What the exercise asks
Locate each line of the material that contains "verts", then return it.

[Materials provided]

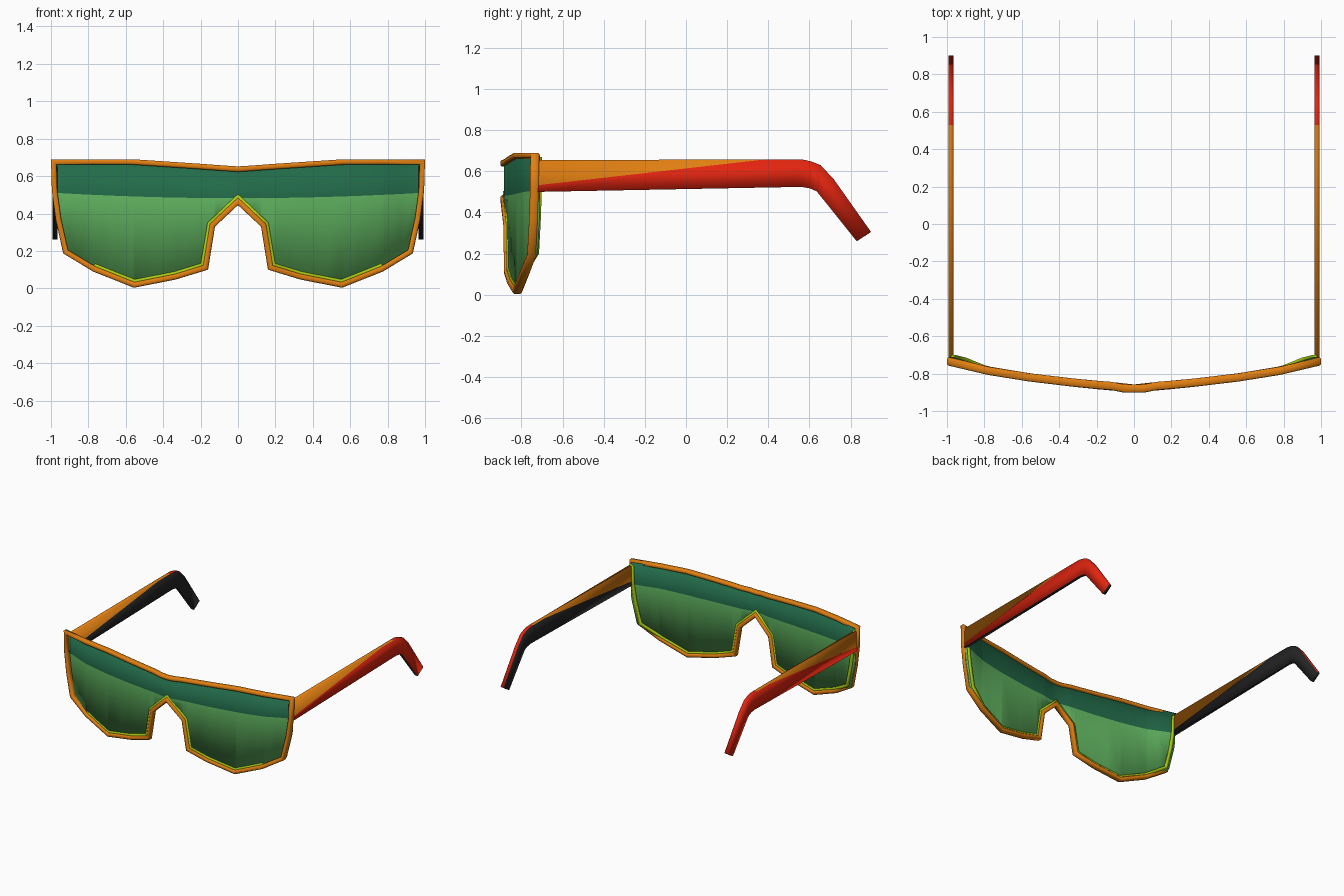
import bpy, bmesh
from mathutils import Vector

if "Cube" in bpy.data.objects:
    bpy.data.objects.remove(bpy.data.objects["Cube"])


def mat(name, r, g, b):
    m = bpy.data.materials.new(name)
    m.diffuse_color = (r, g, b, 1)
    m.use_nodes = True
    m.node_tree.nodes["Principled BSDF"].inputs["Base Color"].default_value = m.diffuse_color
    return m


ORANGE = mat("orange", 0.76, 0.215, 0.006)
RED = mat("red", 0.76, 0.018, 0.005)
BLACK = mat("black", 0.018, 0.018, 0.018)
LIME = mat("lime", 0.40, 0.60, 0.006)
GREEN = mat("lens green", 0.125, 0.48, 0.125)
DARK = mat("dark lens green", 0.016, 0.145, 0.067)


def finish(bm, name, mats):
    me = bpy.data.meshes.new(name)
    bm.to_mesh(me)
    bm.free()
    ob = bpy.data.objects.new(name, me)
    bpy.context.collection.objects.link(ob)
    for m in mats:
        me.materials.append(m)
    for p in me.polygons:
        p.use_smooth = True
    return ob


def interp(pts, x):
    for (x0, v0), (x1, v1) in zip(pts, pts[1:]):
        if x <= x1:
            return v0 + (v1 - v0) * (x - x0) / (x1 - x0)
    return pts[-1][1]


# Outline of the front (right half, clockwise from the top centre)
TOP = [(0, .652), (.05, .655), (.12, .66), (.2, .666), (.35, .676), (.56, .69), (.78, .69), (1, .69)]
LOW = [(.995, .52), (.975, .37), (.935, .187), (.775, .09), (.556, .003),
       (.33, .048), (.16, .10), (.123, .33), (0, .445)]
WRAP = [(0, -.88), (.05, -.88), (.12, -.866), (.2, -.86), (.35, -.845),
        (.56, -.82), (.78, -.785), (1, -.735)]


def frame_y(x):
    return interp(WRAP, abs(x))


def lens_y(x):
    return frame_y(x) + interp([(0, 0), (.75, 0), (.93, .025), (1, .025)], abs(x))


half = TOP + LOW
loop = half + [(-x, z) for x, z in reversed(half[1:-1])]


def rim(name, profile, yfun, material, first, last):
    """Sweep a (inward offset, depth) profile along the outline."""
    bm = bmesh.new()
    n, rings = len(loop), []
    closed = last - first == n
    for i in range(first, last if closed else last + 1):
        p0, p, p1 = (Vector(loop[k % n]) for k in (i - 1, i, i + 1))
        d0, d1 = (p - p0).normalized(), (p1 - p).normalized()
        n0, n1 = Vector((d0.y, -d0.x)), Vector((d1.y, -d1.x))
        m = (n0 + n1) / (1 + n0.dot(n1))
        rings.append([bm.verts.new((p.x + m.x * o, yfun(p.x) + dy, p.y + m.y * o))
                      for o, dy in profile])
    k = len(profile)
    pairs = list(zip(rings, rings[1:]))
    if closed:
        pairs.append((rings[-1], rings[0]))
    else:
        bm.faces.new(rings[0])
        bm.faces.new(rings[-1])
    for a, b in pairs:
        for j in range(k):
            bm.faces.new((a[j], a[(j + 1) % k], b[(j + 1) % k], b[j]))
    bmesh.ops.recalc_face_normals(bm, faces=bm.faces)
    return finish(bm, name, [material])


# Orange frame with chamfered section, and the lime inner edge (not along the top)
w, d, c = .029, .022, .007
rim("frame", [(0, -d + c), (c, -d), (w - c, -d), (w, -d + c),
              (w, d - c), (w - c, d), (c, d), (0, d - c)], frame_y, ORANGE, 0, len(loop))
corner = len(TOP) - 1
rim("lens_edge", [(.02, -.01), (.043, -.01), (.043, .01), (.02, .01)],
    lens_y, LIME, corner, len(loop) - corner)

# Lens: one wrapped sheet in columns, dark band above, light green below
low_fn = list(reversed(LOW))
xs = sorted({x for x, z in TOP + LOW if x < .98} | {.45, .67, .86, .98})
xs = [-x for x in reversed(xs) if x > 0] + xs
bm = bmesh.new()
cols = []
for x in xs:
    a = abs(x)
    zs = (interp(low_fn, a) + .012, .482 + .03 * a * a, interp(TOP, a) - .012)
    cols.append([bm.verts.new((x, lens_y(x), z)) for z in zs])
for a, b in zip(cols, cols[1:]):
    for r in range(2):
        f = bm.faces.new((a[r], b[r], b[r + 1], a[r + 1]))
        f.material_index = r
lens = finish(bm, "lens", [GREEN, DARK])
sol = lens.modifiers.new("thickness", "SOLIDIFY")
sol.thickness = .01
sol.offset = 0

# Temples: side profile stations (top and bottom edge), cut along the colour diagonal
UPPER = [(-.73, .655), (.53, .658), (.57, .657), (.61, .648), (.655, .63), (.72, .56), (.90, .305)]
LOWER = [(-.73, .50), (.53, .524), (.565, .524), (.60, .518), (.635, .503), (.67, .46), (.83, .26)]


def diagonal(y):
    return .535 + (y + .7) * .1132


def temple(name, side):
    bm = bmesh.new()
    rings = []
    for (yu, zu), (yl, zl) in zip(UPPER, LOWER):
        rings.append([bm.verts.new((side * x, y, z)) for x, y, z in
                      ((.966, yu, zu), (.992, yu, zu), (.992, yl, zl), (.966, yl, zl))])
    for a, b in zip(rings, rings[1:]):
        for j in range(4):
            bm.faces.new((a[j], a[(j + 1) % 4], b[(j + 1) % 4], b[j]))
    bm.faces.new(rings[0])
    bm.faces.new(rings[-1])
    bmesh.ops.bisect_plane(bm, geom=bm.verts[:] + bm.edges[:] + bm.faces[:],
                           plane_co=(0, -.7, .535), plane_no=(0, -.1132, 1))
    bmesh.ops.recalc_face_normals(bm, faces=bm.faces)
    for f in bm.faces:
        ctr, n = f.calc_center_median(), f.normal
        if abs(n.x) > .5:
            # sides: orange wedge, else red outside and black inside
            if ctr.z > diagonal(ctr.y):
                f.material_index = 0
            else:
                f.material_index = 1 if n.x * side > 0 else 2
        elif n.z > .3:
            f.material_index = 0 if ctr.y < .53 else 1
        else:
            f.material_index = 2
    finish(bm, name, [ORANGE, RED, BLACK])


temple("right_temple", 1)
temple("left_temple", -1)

[/Materials provided]
[Materials provided]

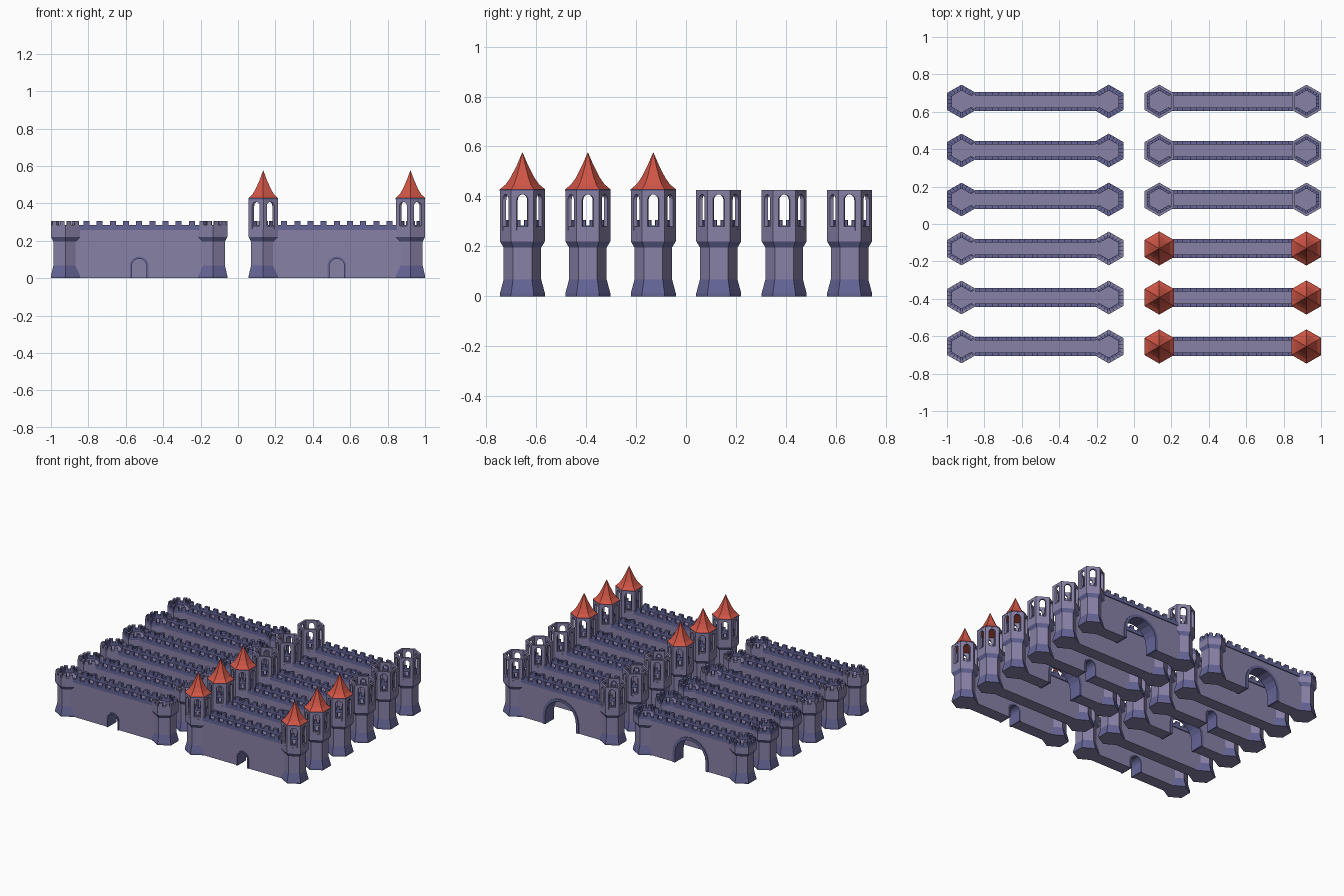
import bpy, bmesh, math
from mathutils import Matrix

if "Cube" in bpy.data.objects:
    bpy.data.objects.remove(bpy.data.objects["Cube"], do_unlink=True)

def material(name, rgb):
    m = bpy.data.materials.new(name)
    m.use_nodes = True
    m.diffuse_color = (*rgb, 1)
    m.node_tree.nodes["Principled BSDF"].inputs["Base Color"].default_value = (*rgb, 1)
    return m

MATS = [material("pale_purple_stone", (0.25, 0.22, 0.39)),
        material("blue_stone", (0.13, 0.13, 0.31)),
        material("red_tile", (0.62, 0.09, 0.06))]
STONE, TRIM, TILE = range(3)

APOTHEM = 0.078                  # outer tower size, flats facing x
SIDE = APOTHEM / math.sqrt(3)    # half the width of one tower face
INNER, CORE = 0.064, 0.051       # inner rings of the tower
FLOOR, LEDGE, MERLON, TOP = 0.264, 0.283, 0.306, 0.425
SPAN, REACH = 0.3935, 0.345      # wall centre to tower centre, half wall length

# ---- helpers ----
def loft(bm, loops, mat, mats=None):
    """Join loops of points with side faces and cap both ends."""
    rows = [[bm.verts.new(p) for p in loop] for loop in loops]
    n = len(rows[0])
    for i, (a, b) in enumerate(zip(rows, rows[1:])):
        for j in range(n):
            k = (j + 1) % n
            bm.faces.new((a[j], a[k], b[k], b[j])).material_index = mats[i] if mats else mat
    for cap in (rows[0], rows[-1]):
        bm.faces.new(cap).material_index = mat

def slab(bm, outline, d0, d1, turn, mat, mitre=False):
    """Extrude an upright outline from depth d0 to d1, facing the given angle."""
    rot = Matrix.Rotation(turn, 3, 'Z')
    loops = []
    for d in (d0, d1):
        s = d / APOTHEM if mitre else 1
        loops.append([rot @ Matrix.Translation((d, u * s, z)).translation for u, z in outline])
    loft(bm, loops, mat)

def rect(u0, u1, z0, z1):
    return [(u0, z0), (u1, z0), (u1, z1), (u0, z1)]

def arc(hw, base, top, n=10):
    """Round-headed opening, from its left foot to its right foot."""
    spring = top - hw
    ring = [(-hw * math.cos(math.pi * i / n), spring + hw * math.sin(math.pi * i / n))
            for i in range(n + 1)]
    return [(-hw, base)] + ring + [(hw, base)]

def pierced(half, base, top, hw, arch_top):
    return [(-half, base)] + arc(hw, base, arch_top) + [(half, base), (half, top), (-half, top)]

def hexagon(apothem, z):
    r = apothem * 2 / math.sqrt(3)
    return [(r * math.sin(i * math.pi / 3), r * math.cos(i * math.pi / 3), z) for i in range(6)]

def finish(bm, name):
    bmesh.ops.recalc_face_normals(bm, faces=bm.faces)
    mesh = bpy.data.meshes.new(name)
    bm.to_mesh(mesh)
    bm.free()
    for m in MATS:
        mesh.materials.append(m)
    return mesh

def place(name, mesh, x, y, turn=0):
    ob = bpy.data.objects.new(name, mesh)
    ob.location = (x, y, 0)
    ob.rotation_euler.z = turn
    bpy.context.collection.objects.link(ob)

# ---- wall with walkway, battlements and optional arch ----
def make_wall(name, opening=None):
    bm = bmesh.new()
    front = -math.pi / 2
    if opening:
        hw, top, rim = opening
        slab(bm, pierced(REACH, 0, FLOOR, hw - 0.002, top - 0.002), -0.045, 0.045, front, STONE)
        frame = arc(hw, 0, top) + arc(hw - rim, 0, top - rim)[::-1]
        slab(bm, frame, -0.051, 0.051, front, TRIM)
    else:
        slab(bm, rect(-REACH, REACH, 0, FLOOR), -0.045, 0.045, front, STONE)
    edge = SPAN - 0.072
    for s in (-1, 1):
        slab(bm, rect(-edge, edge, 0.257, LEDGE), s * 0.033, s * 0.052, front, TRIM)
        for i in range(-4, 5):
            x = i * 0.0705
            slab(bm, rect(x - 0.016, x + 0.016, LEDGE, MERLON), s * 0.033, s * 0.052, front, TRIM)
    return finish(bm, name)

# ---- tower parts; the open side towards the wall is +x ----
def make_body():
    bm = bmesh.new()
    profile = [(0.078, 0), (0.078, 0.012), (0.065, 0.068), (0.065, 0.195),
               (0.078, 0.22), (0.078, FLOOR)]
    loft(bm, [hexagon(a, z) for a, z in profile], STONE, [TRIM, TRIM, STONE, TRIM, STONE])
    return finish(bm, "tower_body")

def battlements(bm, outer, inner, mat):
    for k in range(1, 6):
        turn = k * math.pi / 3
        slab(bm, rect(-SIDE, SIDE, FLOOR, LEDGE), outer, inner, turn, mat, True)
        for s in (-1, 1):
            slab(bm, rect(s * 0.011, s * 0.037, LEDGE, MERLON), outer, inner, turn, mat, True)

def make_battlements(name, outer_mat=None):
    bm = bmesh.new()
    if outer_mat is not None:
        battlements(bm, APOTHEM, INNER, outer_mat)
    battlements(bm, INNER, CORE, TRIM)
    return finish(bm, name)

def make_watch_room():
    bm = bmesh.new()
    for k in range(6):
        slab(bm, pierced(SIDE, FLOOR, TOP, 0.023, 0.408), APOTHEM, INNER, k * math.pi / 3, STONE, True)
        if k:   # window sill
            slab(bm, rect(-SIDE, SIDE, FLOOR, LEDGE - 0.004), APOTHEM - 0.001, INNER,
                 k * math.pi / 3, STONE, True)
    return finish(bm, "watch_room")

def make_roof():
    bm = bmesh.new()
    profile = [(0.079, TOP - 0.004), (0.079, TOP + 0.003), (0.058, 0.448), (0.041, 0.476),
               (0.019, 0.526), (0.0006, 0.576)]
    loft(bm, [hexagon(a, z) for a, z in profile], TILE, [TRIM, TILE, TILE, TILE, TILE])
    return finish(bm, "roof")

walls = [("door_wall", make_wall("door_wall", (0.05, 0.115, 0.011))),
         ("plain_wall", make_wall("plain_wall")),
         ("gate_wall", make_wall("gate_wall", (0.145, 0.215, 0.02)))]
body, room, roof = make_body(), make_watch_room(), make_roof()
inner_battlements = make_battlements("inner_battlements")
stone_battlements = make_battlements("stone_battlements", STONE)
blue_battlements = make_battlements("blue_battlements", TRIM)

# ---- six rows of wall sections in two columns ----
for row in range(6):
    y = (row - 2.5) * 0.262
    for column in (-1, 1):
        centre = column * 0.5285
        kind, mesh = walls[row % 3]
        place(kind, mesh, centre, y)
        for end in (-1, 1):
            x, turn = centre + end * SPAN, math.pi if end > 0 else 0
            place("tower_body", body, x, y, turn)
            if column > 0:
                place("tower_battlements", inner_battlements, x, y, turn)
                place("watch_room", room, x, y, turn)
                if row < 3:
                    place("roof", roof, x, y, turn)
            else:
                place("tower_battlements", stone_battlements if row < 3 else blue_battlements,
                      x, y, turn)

[/Materials provided]

Exercise output
        rings.append([bm.verts.new((p.x + m.x * o, yfun(p.x) + dy, p.y + m.y * o))
    cols.append([bm.verts.new((x, lens_y(x), z)) for z in zs])
        rings.append([bm.verts.new((side * x, y, z)) for x, y, z in
    bmesh.ops.bisect_plane(bm, geom=bm.verts[:] + bm.edges[:] + bm.faces[:],
    rows = [[bm.verts.new(p) for p in loop] for loop in loops]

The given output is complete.